### Work to be completed
The entries shown here must be retyped in full, with no pictures included.

### Information supplied

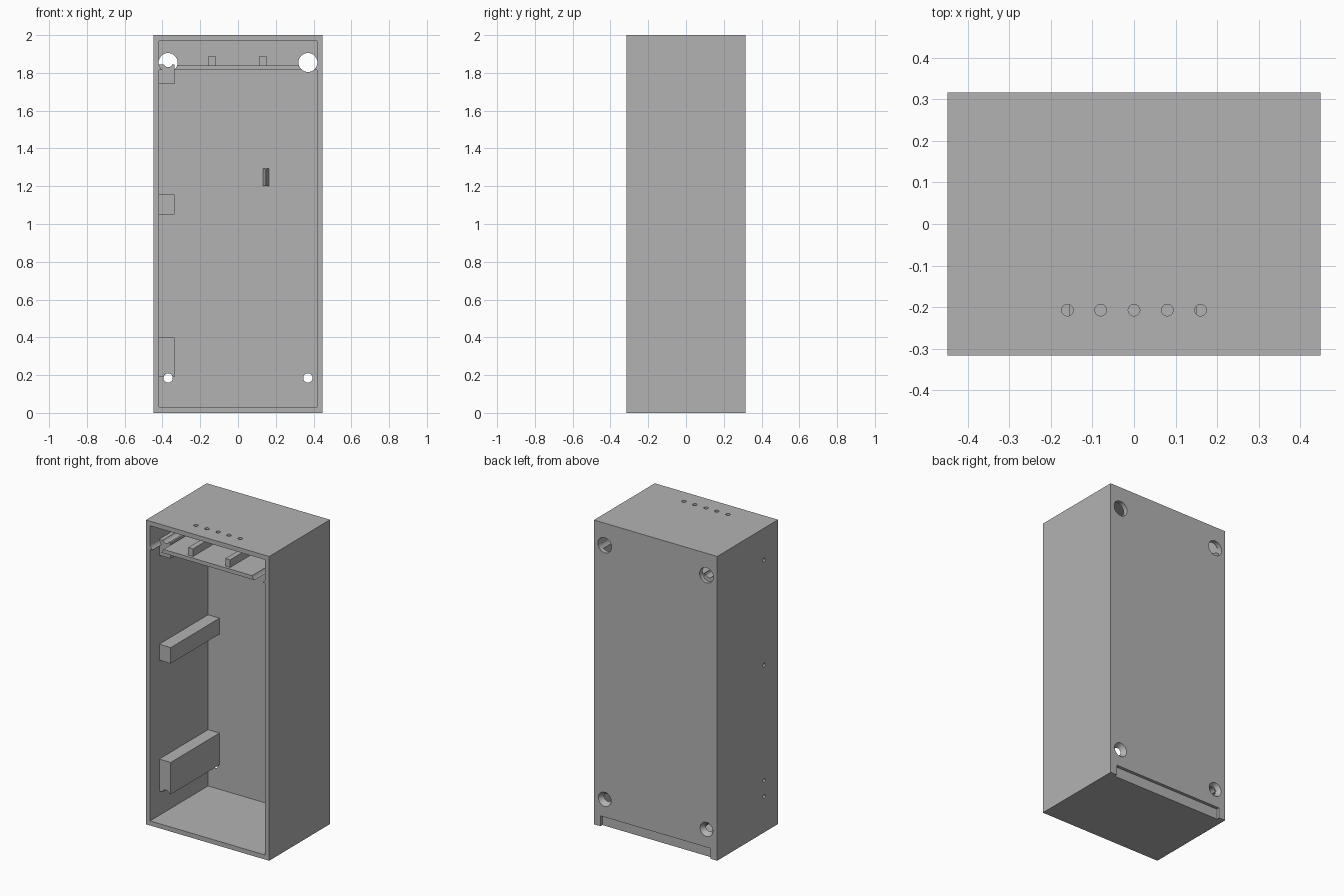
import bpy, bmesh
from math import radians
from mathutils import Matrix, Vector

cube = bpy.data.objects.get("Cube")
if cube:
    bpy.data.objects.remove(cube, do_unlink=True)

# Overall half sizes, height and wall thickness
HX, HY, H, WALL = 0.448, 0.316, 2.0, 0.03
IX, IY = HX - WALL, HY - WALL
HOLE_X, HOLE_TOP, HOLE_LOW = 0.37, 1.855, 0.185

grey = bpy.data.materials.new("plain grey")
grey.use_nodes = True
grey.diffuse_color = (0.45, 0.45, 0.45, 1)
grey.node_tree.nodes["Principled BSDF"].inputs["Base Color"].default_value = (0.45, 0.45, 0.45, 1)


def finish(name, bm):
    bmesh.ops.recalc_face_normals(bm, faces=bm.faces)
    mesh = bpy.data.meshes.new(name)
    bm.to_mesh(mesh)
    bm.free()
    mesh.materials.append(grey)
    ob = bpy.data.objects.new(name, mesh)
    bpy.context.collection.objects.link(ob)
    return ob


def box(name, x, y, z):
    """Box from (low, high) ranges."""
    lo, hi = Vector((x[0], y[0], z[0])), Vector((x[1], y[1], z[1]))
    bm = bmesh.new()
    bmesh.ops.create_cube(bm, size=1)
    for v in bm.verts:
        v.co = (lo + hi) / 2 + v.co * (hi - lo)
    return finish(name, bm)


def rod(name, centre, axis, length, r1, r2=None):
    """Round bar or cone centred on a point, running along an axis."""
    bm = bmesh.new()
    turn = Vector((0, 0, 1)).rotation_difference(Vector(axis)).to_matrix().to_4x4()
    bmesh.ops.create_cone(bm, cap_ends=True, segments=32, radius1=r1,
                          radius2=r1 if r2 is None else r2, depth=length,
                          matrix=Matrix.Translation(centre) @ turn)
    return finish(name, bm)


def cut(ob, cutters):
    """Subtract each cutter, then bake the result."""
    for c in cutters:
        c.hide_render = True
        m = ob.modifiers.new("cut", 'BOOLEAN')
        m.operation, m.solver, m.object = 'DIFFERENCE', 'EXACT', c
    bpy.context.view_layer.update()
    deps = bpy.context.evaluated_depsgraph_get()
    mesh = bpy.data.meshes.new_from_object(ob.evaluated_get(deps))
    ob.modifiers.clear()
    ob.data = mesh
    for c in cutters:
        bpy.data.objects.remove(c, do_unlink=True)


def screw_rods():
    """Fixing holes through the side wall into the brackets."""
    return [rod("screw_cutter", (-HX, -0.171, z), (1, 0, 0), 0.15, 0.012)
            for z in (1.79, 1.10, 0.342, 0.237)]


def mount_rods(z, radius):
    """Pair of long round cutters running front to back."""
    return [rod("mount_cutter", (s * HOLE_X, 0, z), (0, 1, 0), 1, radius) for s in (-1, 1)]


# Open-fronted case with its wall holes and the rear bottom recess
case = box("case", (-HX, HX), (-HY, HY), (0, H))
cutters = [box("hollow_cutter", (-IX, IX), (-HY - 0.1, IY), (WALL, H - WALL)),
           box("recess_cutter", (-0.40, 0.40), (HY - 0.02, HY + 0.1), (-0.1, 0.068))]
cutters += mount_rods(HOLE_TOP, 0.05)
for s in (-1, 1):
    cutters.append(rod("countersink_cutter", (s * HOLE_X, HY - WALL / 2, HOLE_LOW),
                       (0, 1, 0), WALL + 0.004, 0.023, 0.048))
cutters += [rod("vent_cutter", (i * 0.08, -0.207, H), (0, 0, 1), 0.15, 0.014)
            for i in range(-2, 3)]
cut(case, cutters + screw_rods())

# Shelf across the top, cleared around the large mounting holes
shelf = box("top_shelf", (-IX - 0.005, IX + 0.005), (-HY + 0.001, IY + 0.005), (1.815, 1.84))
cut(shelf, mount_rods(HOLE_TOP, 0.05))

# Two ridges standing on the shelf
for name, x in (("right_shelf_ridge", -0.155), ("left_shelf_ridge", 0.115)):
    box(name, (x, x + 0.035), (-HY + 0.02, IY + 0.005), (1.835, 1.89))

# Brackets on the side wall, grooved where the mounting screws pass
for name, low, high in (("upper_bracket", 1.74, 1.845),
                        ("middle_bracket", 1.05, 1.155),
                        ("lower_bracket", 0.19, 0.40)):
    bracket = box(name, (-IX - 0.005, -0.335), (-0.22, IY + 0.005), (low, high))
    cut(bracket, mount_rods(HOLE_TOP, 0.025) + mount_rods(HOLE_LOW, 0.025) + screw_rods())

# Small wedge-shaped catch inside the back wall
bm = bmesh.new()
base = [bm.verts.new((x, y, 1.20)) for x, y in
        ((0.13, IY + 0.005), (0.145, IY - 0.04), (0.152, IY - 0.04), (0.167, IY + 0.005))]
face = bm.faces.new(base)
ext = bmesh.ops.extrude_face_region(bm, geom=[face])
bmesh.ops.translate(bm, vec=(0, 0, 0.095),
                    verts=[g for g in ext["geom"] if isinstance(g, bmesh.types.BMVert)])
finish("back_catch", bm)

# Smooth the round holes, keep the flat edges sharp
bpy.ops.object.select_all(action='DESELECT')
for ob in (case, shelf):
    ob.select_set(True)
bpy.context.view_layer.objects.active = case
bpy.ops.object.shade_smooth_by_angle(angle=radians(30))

### Written response
import bpy, bmesh
from math import radians
from mathutils import Matrix, Vector

cube = bpy.data.objects.get("Cube")
if cube:
    bpy.data.objects.remove(cube, do_unlink=True)

# Overall half sizes, height and wall thickness
HX, HY, H, WALL = 0.448, 0.316, 2.0, 0.03
IX, IY = HX - WALL, HY - WALL
HOLE_X, HOLE_TOP, HOLE_LOW = 0.37, 1.855, 0.185

grey = bpy.data.materials.new("plain grey")
grey.use_nodes = True
grey.diffuse_color = (0.45, 0.45, 0.45, 1)
grey.node_tree.nodes["Principled BSDF"].inputs["Base Color"].default_value = (0.45, 0.45, 0.45, 1)


def finish(name, bm):
    bmesh.ops.recalc_face_normals(bm, faces=bm.faces)
    mesh = bpy.data.meshes.new(name)
    bm.to_mesh(mesh)
    bm.free()
    mesh.materials.append(grey)
    ob = bpy.data.objects.new(name, mesh)
    bpy.context.collection.objects.link(ob)
    return ob


def box(name, x, y, z):
    """Box from (low, high) ranges."""
    lo, hi = Vector((x[0], y[0], z[0])), Vector((x[1], y[1], z[1]))
    bm = bmesh.new()
    bmesh.ops.create_cube(bm, size=1)
    for v in bm.verts:
        v.co = (lo + hi) / 2 + v.co * (hi - lo)
    return finish(name, bm)


def rod(name, centre, axis, length, r1, r2=None):
    """Round bar or cone centred on a point, running along an axis."""
    bm = bmesh.new()
    turn = Vector((0, 0, 1)).rotation_difference(Vector(axis)).to_matrix().to_4x4()
    bmesh.ops.create_cone(bm, cap_ends=True, segments=32, radius1=r1,
                          radius2=r1 if r2 is None else r2, depth=length,
                          matrix=Matrix.Translation(centre) @ turn)
    return finish(name, bm)


def cut(ob, cutters):
    """Subtract each cutter, then bake the result."""
    for c in cutters:
        c.hide_render = True
        m = ob.modifiers.new("cut", 'BOOLEAN')
        m.operation, m.solver, m.object = 'DIFFERENCE', 'EXACT', c
    bpy.context.view_layer.update()
    deps = bpy.context.evaluated_depsgraph_get()
    mesh = bpy.data.meshes.new_from_object(ob.evaluated_get(deps))
    ob.modifiers.clear()
    ob.data = mesh
    for c in cutters:
        bpy.data.objects.remove(c, do_unlink=True)


def screw_rods():
    """Fixing holes through the side wall into the brackets."""
    return [rod("screw_cutter", (-HX, -0.171, z), (1, 0, 0), 0.15, 0.012)
            for z in (1.79, 1.10, 0.342, 0.237)]


def mount_rods(z, radius):
    """Pair of long round cutters running front to back."""
    return [rod("mount_cutter", (s * HOLE_X, 0, z), (0, 1, 0), 1, radius) for s in (-1, 1)]


# Open-fronted case with its wall holes and the rear bottom recess
case = box("case", (-HX, HX), (-HY, HY), (0, H))
cutters = [box("hollow_cutter", (-IX, IX), (-HY - 0.1, IY), (WALL, H - WALL)),
           box("recess_cutter", (-0.40, 0.40), (HY - 0.02, HY + 0.1), (-0.1, 0.068))]
cutters += mount_rods(HOLE_TOP, 0.05)
for s in (-1, 1):
    cutters.append(rod("countersink_cutter", (s * HOLE_X, HY - WALL / 2, HOLE_LOW),
                       (0, 1, 0), WALL + 0.004, 0.023, 0.048))
cutters += [rod("vent_cutter", (i * 0.08, -0.207, H), (0, 0, 1), 0.15, 0.014)
            for i in range(-2, 3)]
cut(case, cutters + screw_rods())

# Shelf across the top, cleared around the large mounting holes
shelf = box("top_shelf", (-IX - 0.005, IX + 0.005), (-HY + 0.001, IY + 0.005), (1.815, 1.84))
cut(shelf, mount_rods(HOLE_TOP, 0.05))

# Two ridges standing on the shelf
for name, x in (("right_shelf_ridge", -0.155), ("left_shelf_ridge", 0.115)):
    box(name, (x, x + 0.035), (-HY + 0.02, IY + 0.005), (1.835, 1.89))

# Brackets on the side wall, grooved where the mounting screws pass
for name, low, high in (("upper_bracket", 1.74, 1.845),
                        ("middle_bracket", 1.05, 1.155),
                        ("lower_bracket", 0.19, 0.40)):
    bracket = box(name, (-IX - 0.005, -0.335), (-0.22, IY + 0.005), (low, high))
    cut(bracket, mount_rods(HOLE_TOP, 0.025) + mount_rods(HOLE_LOW, 0.025) + screw_rods())

# Small wedge-shaped catch inside the back wall
bm = bmesh.new()
base = [bm.verts.new((x, y, 1.20)) for x, y in
        ((0.13, IY + 0.005), (0.145, IY - 0.04), (0.152, IY - 0.04), (0.167, IY + 0.005))]
face = bm.faces.new(base)
ext = bmesh.ops.extrude_face_region(bm, geom=[face])
bmesh.ops.translate(bm, vec=(0, 0, 0.095),
                    verts=[g for g in ext["geom"] if isinstance(g, bmesh.types.BMVert)])
finish("back_catch", bm)

# Smooth the round holes, keep the flat edges sharp
bpy.ops.object.select_all(action='DESELECT')
for ob in (case, shelf):
    ob.select_set(True)
bpy.context.view_layer.objects.active = case
bpy.ops.object.shade_smooth_by_angle(angle=radians(30))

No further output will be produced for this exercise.